Our icon is the Gumboot - humble but hard working, just like our community. Every March we hold our famous Gumboot Day for locals and visitors with gumboot throwing competitions, good music, great stalls and fun entertainment for the whole family.
The town itself has fabulous places to shop, eat and drink, and plenty of accommodation options if you wish to stay. An unusual feature of a small rural town is the local Ad-Deen Mosque in Tui Street, which offers a centre for Muslims to stop, pray and rest. To make your visit even more pleasant, there is plenty of free parking.
If you are in a csc motorhome, freedom campers are welcome, the side streets are wide and the parking is easy, and there is a public dump station in Linnet Street. In Robin Street, you will find a special dog park for our four-legged friends to stretch their legs.
Linger if you can to experience the wider district’s breath-taking scenery and great outdoors, from rivers and gorges to mountains, truly something for everyone, whether you are seeking adventure or tranquillity. For the adventurous, try rafting, kayaking, tramping, cycling, horse riding, fishing or hunting. For those more tranquilly inclined, there are scenic hill-country drives, many quiet walks and picnic spots, and hideaway lodges. All on Taihape’s doorstep!
Taihape has a rich history which includes Maori settlement, early settlers and their lives, sawmilling, development of the district's large farms (or stations), and railways. Evidence of this history is still at hand, making Taihape a wonderful place to go on a historical journey of discovery, celebrated and commemorated in Taihape’s dedicated museum (www.taihapemuseum.wordpress.com).
The original tangata whenua of the Otaihape and Mokai-Patea (northern Rangitikei) district were Ngati Hotu of the Tainui Waka, who occupied the area around 500 years ago. Between the 16th and 18th centuries, descendants of the great explorer Tamatea Pokai Whenua of the Takitimu Waka made advances into Ngati Hotu whenua, north and south of the later town of Taihape. Many Maori living in the Mokai-Patea area today are the descendants of Tamatea: Ngati Tama, Ngati Whiti, Ngati Hauiti, Ngati Hinemanu and Ngati Paki.
The first European settlers arrived in Taihape in 1894. By that time the main centres in New Zealand were already established and it was from the relatively ‘civilised’ cities of Christchurch and Wellington that a second wave of pioneering families would set out for the isolated, rugged hinterland of the North Island. This ‘move’ was initiated by the Farm Improvement Settlement Scheme set up by Government to enable settlers without great financial backing to take up smaller areas of land by lease with the option to buy. As a consequence, a group of people got together in Christchurch and formed an association for farm settlement. They named themselves the Collinsville Cooperative Settlement Association.
Two of the members left Christchurch to select the best location from those made available by the government for settlement.

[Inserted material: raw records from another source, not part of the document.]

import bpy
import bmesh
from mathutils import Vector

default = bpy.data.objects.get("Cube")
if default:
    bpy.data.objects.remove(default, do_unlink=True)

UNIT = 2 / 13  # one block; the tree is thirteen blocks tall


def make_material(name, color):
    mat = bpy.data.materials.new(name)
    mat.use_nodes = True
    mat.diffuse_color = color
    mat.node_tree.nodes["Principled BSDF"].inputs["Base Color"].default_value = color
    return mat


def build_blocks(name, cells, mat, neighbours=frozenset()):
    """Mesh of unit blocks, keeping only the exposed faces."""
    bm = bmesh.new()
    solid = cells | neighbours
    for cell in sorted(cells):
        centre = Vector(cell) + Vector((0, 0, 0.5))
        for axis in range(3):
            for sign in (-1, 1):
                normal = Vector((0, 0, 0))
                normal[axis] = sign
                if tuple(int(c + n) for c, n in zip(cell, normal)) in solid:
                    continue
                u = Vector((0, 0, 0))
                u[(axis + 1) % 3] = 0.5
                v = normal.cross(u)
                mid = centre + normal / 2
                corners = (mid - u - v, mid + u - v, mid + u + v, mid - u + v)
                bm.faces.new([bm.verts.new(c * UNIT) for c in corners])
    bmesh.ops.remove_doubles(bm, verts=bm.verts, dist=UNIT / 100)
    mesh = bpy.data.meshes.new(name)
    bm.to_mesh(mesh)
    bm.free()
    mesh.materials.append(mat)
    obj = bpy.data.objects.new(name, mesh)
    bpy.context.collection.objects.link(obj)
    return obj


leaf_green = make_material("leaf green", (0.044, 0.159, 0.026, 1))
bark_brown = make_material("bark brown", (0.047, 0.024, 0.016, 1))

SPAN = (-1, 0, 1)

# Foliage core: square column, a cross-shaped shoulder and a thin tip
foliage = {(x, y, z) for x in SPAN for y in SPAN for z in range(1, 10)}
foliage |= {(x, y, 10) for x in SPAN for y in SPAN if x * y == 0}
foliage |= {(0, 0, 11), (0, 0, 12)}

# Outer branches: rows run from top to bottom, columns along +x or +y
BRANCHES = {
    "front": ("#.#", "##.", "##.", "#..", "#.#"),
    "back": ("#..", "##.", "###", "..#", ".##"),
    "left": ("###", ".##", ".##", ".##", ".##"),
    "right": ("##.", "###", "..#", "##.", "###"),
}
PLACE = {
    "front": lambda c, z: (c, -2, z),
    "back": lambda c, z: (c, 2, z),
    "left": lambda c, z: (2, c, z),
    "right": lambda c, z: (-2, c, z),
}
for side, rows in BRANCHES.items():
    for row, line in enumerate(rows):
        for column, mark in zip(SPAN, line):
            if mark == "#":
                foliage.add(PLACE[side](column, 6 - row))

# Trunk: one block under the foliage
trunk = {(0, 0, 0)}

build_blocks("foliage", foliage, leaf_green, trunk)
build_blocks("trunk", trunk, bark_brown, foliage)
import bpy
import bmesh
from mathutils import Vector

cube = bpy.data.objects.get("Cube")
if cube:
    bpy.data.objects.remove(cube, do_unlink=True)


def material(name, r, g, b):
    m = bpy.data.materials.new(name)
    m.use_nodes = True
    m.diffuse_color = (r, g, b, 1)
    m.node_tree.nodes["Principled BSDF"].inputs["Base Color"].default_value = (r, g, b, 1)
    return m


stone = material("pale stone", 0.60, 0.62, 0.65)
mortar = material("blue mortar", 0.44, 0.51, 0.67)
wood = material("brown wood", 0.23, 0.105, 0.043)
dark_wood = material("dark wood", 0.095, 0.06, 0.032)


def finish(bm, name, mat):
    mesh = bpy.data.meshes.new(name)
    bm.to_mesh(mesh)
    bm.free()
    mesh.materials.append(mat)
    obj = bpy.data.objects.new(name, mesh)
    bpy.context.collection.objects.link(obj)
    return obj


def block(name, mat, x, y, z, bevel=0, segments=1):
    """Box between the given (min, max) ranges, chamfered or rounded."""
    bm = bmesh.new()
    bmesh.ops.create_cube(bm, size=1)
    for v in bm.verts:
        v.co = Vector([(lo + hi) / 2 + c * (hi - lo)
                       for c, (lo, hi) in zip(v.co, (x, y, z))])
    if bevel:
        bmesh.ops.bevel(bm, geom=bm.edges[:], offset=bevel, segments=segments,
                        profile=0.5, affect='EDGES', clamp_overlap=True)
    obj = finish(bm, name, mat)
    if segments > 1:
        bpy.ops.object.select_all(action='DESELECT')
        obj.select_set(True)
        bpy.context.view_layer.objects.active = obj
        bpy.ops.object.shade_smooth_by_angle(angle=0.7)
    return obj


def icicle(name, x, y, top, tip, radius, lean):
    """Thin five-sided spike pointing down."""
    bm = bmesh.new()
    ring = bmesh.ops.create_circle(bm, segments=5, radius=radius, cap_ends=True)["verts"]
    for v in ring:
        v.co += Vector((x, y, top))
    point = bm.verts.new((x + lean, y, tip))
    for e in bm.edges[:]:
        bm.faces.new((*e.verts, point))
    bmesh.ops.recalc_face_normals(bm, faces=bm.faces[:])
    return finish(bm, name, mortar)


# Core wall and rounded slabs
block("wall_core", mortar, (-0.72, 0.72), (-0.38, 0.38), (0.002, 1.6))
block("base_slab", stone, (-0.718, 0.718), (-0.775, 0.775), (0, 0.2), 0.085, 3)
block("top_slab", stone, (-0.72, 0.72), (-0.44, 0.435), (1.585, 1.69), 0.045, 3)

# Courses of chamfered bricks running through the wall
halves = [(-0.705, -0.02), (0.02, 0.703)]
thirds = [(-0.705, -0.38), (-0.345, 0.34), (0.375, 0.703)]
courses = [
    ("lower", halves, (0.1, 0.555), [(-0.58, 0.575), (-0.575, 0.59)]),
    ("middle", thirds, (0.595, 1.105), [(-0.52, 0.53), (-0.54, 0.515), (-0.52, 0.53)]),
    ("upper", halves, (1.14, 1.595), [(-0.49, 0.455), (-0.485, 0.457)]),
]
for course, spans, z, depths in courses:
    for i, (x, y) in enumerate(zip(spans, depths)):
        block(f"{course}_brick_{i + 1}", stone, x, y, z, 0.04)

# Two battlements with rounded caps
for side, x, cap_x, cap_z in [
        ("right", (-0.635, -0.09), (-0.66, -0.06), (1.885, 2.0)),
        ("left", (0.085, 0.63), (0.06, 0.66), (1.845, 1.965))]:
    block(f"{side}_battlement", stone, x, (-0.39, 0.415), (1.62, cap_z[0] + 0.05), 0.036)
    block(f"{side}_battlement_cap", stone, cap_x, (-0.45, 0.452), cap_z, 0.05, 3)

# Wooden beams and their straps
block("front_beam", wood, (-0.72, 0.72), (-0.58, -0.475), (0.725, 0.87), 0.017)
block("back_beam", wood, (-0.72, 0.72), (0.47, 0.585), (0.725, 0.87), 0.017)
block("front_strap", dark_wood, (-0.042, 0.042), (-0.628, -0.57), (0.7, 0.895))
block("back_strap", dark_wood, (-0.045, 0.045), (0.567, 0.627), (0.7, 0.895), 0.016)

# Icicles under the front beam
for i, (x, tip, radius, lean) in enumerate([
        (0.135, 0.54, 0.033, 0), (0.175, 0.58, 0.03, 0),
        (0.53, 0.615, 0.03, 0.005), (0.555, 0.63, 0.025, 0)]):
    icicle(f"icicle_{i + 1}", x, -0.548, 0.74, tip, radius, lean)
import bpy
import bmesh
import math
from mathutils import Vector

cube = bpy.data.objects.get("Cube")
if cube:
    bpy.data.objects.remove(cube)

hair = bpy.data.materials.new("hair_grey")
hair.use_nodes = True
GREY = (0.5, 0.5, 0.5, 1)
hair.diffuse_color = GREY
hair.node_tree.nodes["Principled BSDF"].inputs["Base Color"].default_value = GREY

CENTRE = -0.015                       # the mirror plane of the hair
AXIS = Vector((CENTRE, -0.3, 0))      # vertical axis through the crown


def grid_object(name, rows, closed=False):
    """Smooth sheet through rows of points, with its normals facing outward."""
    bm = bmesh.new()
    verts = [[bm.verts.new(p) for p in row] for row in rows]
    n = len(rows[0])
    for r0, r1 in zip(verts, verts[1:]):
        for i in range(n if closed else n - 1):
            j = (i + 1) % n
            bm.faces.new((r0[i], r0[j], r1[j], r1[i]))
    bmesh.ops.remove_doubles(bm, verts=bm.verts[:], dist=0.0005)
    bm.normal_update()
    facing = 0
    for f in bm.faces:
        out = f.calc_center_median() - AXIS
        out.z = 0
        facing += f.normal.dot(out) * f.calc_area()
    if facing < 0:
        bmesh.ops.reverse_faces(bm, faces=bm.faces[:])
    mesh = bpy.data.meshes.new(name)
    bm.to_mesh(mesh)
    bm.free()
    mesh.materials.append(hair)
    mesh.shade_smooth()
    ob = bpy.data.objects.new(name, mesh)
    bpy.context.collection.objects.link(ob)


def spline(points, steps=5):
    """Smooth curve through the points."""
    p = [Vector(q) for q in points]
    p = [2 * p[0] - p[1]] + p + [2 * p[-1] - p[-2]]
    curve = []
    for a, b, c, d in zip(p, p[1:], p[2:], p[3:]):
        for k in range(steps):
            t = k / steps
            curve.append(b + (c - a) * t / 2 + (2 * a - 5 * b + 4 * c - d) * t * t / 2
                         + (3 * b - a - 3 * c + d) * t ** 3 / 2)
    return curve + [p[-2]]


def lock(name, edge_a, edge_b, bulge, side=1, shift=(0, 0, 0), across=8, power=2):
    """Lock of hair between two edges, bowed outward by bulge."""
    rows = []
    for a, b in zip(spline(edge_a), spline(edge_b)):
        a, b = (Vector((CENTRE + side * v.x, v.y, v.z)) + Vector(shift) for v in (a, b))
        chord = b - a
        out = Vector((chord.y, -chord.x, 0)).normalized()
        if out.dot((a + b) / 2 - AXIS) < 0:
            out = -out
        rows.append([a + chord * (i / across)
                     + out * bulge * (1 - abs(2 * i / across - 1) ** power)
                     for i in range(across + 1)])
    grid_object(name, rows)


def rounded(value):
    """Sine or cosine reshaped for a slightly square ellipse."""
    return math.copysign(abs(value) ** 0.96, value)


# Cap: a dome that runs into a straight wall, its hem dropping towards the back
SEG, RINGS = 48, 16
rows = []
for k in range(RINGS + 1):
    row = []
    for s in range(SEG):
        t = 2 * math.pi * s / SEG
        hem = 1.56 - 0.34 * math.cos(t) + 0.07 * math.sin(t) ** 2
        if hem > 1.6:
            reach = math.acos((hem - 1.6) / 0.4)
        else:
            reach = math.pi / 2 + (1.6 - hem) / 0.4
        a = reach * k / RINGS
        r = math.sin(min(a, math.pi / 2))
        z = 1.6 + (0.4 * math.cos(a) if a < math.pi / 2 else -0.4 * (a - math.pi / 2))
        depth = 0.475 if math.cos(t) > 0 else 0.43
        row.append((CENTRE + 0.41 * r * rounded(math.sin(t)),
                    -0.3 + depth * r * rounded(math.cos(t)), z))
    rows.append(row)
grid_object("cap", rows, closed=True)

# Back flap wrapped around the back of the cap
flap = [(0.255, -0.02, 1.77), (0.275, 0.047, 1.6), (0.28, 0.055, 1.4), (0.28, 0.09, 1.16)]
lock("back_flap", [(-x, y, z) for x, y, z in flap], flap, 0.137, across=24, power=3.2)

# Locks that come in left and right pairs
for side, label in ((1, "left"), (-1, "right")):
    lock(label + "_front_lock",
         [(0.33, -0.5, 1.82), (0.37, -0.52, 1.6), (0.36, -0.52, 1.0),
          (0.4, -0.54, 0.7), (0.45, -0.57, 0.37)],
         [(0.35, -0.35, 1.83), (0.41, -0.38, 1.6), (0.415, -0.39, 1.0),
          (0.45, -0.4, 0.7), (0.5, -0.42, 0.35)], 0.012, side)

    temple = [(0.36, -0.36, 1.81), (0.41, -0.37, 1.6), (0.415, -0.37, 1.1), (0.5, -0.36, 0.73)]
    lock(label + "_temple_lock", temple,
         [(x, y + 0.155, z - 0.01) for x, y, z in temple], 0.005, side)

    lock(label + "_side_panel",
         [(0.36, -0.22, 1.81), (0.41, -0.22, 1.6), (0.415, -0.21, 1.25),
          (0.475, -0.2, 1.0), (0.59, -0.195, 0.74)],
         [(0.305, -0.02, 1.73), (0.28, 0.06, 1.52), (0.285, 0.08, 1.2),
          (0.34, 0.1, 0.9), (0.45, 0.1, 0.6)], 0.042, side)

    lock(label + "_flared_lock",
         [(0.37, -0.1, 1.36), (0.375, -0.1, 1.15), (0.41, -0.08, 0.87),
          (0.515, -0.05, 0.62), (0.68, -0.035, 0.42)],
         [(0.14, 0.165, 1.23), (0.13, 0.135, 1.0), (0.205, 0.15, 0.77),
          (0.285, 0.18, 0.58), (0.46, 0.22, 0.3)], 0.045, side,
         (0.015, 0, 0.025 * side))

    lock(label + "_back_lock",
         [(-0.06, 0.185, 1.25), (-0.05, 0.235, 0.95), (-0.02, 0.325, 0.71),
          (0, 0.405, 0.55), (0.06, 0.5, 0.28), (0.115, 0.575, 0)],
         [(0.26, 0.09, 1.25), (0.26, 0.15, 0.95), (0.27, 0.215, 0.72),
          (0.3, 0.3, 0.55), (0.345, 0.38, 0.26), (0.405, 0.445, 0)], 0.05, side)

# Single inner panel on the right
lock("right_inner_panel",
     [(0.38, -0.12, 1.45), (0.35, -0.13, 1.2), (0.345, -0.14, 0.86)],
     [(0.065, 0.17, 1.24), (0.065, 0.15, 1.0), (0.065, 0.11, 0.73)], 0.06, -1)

After inspection, they recommended the site in the Rangitikei that was destined to become Taihape. The town was to occupy a sheltered basin bounded on the east by the Hautapu River. It is difficult to imagine now but the whole area was covered in dense bush on steep hill county. On the 15th of September 1894, the first families arrived and established themselves in what was to become Hautapu Street (the main street).
Taihape grew steadily, and a major influence on this growth was the Main Trunk Railway Line. As it advanced northward from Wellington, many of the towns ahead of it boomed – and died. But not Taihape! The railway benefited Taihape in several ways, principally by its ability to provide a reliable and efficient transport link for sawn logs and other primary produce, and by the sundry businesses needed to support big industry. Timber milling would die an inevitable death as the forests were worked out, but farming took its place, and the servicing of farming kept Taihape alive.
Taihape has been known by several names in its short history. Originally it was known as Korokonui, “the place of the big bird”. Moa bones have been found locally. When the Christchurch settlers came it was known for a while as Collinsville, after the man who sponsored the settlement scheme. Next it was called Hautapu after the stream but this was objected to because of a similar name near Cambridge. Another name for the spot was Otaihape, and the township was gazetted as Taihape, minus its indication of place, in 1894.
Taihape now is a blooming town on State Highway 1 with a population of around 1507 (Census 2013), a thriving business community focussed on farm and visitor servicing, and a strong community of over 150 sport groups, voluntary groups and churches.
Rangitikei District Council Telephone: 0800 422 522
Council Address: 46 High Street Marton